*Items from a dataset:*
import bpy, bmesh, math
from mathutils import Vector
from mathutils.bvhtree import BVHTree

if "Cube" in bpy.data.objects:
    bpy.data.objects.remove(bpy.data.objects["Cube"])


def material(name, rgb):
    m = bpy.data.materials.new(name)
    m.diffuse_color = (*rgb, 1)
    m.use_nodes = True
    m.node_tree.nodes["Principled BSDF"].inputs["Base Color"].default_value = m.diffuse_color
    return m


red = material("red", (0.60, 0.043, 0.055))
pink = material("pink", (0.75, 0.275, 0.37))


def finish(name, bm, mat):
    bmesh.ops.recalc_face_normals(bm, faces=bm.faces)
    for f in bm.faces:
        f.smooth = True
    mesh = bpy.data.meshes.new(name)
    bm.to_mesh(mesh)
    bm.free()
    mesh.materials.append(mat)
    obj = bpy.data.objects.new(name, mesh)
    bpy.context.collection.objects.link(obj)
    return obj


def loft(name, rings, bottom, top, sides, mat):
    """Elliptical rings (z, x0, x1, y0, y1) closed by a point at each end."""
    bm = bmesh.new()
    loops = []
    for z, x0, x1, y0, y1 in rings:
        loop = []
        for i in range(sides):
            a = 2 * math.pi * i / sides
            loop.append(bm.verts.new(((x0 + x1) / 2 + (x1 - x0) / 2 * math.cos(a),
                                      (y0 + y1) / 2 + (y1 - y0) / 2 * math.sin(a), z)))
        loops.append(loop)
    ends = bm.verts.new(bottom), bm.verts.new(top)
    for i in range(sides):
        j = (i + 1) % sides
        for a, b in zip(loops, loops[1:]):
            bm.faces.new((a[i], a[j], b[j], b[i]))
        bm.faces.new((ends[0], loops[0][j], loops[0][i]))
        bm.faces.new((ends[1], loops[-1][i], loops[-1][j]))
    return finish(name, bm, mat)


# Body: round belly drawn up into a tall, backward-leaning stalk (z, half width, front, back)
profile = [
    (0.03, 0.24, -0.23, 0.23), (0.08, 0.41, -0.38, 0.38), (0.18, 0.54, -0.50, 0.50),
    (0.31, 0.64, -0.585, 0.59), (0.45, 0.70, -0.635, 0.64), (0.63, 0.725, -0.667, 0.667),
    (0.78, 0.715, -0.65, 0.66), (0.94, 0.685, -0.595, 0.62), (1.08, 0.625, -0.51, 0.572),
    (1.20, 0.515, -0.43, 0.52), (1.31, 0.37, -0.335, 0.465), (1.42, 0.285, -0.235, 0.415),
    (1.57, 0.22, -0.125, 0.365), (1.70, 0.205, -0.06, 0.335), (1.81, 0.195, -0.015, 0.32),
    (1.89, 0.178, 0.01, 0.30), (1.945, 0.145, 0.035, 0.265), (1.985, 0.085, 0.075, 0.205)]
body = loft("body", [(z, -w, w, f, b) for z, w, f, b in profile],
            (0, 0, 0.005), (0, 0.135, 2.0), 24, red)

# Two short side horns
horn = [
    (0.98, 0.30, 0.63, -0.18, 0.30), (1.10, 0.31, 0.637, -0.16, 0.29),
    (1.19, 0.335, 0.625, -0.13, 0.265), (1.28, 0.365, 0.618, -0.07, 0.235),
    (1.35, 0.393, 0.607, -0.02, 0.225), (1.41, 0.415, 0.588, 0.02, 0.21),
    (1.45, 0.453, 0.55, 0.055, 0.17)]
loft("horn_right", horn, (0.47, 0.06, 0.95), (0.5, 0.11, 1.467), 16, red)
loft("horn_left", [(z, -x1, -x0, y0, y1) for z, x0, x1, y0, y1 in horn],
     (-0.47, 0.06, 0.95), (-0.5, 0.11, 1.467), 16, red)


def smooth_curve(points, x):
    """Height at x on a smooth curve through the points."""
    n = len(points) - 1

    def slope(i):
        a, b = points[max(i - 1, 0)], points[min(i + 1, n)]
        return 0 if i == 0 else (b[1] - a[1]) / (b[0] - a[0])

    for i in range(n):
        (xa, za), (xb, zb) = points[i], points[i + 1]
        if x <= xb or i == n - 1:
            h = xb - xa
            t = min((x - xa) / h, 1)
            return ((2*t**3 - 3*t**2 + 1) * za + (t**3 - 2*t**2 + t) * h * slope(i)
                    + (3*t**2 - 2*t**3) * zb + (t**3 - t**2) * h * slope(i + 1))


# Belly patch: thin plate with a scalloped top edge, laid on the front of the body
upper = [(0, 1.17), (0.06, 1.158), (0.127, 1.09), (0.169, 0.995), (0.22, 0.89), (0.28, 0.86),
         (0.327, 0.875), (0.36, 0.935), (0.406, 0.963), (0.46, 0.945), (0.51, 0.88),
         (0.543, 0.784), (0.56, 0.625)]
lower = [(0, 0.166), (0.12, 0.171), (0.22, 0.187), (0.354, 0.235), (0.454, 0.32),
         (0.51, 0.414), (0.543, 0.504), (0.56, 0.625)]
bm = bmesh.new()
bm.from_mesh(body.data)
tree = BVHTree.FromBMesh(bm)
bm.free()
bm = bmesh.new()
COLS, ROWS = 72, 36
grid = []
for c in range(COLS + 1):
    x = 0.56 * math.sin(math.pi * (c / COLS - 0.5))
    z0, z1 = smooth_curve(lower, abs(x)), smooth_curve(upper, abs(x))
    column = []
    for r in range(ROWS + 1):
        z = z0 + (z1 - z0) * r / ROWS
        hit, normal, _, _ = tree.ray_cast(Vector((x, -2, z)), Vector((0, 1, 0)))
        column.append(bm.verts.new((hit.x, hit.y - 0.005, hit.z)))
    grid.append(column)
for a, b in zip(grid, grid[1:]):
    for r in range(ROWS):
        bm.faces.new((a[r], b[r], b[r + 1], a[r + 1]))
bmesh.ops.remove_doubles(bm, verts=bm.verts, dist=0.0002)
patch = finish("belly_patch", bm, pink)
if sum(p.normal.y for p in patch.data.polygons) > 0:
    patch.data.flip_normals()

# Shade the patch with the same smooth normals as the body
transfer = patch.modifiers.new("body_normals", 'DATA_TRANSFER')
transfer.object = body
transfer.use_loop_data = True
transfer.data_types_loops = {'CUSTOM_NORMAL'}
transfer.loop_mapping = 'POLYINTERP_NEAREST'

*Task to carry out:* Quote the records from their first line to the line with "loop.append(bm.verts.new(((x0 + x1)", inclusive, without adding or dropping anything.

*Task solution:*
import bpy, bmesh, math
from mathutils import Vector
from mathutils.bvhtree import BVHTree

if "Cube" in bpy.data.objects:
    bpy.data.objects.remove(bpy.data.objects["Cube"])


def material(name, rgb):
    m = bpy.data.materials.new(name)
    m.diffuse_color = (*rgb, 1)
    m.use_nodes = True
    m.node_tree.nodes["Principled BSDF"].inputs["Base Color"].default_value = m.diffuse_color
    return m


red = material("red", (0.60, 0.043, 0.055))
pink = material("pink", (0.75, 0.275, 0.37))


def finish(name, bm, mat):
    bmesh.ops.recalc_face_normals(bm, faces=bm.faces)
    for f in bm.faces:
        f.smooth = True
    mesh = bpy.data.meshes.new(name)
    bm.to_mesh(mesh)
    bm.free()
    mesh.materials.append(mat)
    obj = bpy.data.objects.new(name, mesh)
    bpy.context.collection.objects.link(obj)
    return obj


def loft(name, rings, bottom, top, sides, mat):
    """Elliptical rings (z, x0, x1, y0, y1) closed by a point at each end."""
    bm = bmesh.new()
    loops = []
    for z, x0, x1, y0, y1 in rings:
        loop = []
        for i in range(sides):
            a = 2 * math.pi * i / sides
            loop.append(bm.verts.new(((x0 + x1) / 2 + (x1 - x0) / 2 * math.cos(a),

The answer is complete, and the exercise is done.